WORK ITEM
The answer must be every line of the records below that contains the word "function", copied out.

Document images with source code:
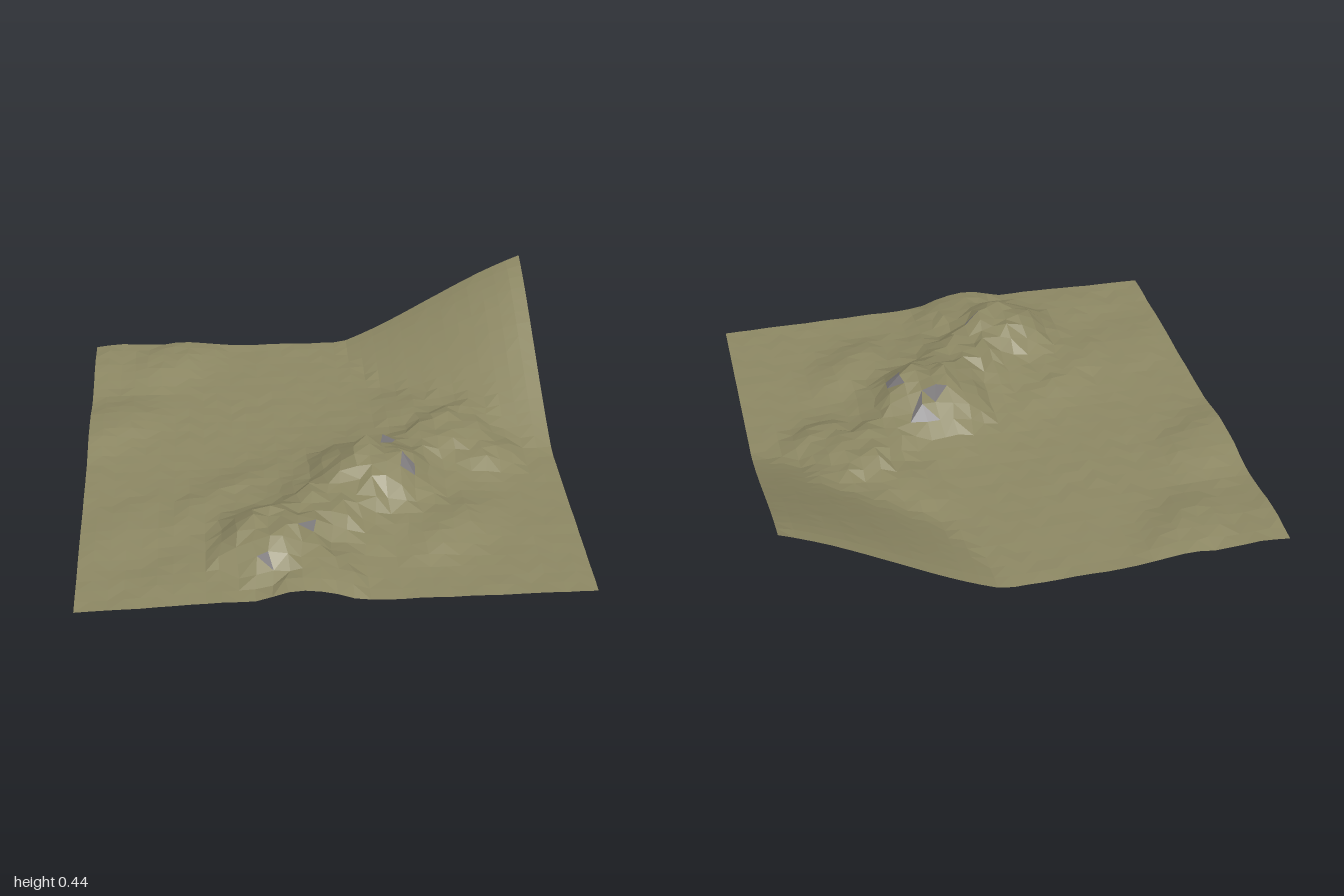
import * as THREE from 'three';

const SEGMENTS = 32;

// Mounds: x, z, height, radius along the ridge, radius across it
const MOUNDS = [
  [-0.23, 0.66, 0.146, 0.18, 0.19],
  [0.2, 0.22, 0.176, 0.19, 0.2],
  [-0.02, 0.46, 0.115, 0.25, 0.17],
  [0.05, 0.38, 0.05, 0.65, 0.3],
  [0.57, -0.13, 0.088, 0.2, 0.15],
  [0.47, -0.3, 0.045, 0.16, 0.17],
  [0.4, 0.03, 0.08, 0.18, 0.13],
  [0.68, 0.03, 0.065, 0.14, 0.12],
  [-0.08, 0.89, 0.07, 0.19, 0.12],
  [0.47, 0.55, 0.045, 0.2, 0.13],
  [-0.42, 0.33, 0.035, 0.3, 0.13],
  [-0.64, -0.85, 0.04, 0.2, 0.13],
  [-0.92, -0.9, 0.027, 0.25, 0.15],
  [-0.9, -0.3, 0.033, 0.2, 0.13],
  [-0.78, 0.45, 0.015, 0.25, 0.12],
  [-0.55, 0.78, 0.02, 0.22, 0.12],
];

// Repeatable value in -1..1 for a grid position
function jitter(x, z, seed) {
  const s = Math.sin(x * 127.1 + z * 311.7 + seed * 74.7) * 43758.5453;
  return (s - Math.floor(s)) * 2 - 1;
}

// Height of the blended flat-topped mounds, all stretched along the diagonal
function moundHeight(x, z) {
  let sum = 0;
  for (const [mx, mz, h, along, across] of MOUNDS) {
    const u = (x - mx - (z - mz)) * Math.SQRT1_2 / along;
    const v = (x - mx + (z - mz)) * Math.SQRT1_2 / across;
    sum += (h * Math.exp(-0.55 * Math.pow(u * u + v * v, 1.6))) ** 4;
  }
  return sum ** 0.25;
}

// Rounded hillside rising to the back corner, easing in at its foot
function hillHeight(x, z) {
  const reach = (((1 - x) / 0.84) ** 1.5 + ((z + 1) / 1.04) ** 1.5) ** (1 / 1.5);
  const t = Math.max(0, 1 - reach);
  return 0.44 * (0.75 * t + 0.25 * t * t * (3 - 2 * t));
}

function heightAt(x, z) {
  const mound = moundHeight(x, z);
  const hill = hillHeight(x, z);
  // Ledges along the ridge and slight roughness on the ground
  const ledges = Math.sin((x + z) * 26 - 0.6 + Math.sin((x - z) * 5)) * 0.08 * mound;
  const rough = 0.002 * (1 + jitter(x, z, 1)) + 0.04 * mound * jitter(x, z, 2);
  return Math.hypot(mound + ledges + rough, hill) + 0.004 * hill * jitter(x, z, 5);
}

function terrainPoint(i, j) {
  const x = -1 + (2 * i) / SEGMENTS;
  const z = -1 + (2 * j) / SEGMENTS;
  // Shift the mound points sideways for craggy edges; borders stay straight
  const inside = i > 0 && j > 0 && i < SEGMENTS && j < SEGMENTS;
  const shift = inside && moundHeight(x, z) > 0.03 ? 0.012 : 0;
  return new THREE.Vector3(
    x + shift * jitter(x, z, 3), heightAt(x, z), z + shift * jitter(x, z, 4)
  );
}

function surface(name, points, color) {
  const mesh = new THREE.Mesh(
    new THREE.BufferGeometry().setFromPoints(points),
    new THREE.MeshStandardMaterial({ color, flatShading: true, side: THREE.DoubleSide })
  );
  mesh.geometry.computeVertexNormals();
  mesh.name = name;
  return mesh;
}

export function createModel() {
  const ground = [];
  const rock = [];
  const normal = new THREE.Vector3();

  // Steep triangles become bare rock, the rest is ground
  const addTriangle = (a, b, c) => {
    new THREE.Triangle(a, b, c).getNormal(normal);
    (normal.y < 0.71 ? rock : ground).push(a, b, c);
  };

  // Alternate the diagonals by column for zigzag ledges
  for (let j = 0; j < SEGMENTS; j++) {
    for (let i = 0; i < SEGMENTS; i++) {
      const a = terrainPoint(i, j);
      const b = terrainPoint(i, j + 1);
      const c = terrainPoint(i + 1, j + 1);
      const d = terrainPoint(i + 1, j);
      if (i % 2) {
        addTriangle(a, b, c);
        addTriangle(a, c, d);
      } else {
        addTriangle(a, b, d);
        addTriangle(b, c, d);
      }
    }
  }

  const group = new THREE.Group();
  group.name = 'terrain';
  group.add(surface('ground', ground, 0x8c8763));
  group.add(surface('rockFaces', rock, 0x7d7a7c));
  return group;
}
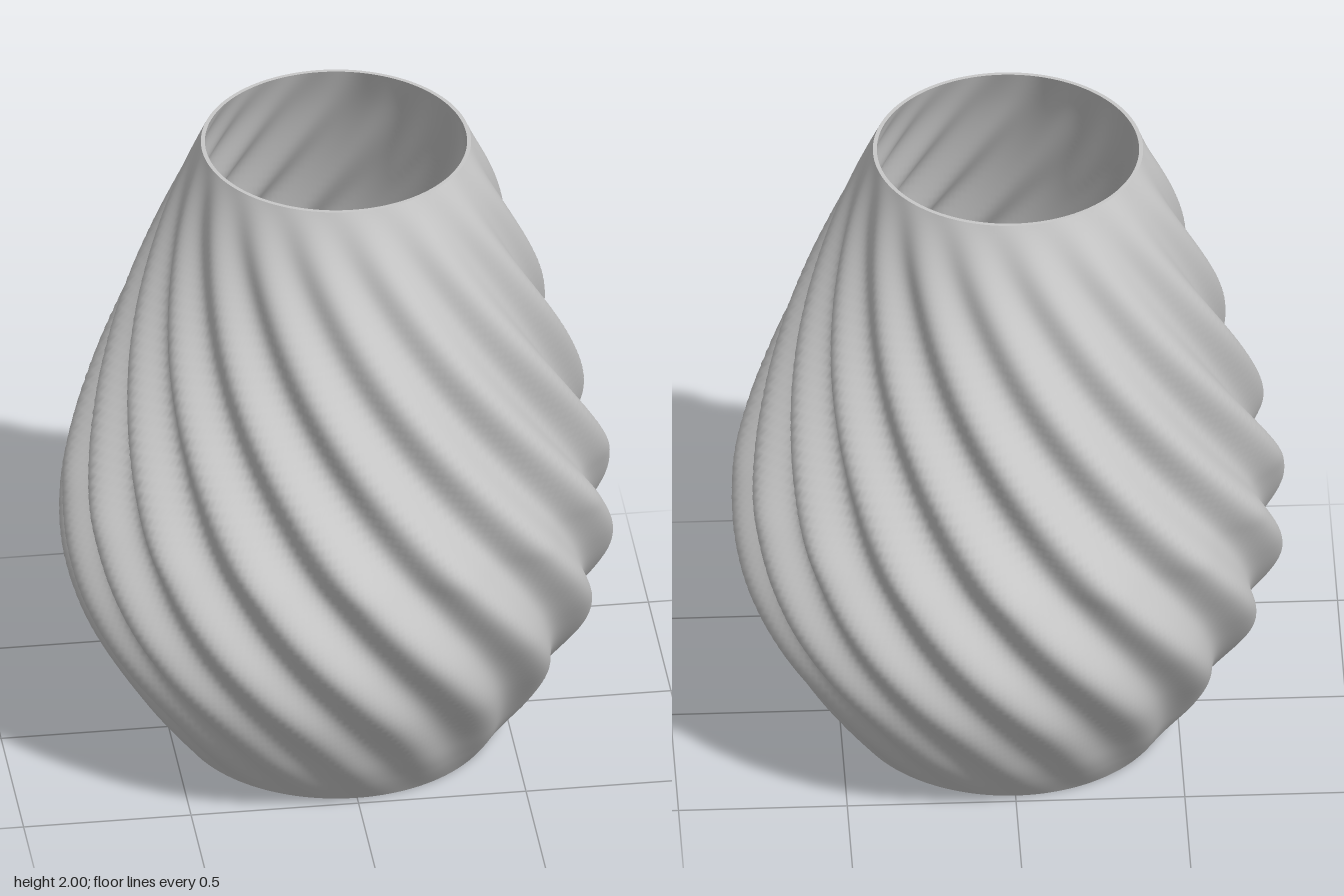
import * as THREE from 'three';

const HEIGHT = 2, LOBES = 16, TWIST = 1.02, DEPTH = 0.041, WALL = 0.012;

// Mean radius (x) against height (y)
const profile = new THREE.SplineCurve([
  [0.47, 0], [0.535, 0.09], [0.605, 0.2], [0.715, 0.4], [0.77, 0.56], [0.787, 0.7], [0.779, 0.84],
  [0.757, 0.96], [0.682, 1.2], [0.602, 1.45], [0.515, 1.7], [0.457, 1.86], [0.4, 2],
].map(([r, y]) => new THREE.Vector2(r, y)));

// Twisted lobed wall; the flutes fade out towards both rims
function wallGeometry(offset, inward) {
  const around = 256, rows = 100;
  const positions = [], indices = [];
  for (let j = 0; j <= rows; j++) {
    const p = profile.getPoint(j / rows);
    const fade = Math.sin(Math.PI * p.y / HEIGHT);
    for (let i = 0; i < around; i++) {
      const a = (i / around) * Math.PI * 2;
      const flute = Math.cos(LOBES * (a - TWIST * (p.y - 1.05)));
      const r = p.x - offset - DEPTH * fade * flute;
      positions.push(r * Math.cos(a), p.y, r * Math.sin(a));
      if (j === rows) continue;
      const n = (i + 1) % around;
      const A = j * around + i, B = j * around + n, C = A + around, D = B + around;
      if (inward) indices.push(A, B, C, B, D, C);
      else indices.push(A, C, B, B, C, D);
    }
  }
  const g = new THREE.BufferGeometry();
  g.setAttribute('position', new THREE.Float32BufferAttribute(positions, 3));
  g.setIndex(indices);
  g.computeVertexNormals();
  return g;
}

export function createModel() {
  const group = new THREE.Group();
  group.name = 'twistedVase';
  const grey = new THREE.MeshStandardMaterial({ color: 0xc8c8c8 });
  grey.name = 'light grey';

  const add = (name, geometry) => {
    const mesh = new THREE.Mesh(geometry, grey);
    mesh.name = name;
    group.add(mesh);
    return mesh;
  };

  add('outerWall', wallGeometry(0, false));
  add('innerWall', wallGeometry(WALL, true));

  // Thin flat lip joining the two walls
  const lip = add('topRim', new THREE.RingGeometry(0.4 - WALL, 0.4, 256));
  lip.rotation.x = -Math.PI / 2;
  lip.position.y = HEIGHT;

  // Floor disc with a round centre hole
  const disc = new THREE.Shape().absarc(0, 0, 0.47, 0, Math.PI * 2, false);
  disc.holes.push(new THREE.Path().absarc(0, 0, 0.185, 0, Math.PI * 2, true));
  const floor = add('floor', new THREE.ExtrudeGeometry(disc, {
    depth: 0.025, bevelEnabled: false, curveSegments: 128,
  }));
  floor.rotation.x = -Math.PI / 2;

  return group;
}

COMPLETED EXERCISE
function jitter(x, z, seed) {
function moundHeight(x, z) {
function hillHeight(x, z) {
function heightAt(x, z) {
function terrainPoint(i, j) {
function surface(name, points, color) {
export function createModel() {
function wallGeometry(offset, inward) {
export function createModel() {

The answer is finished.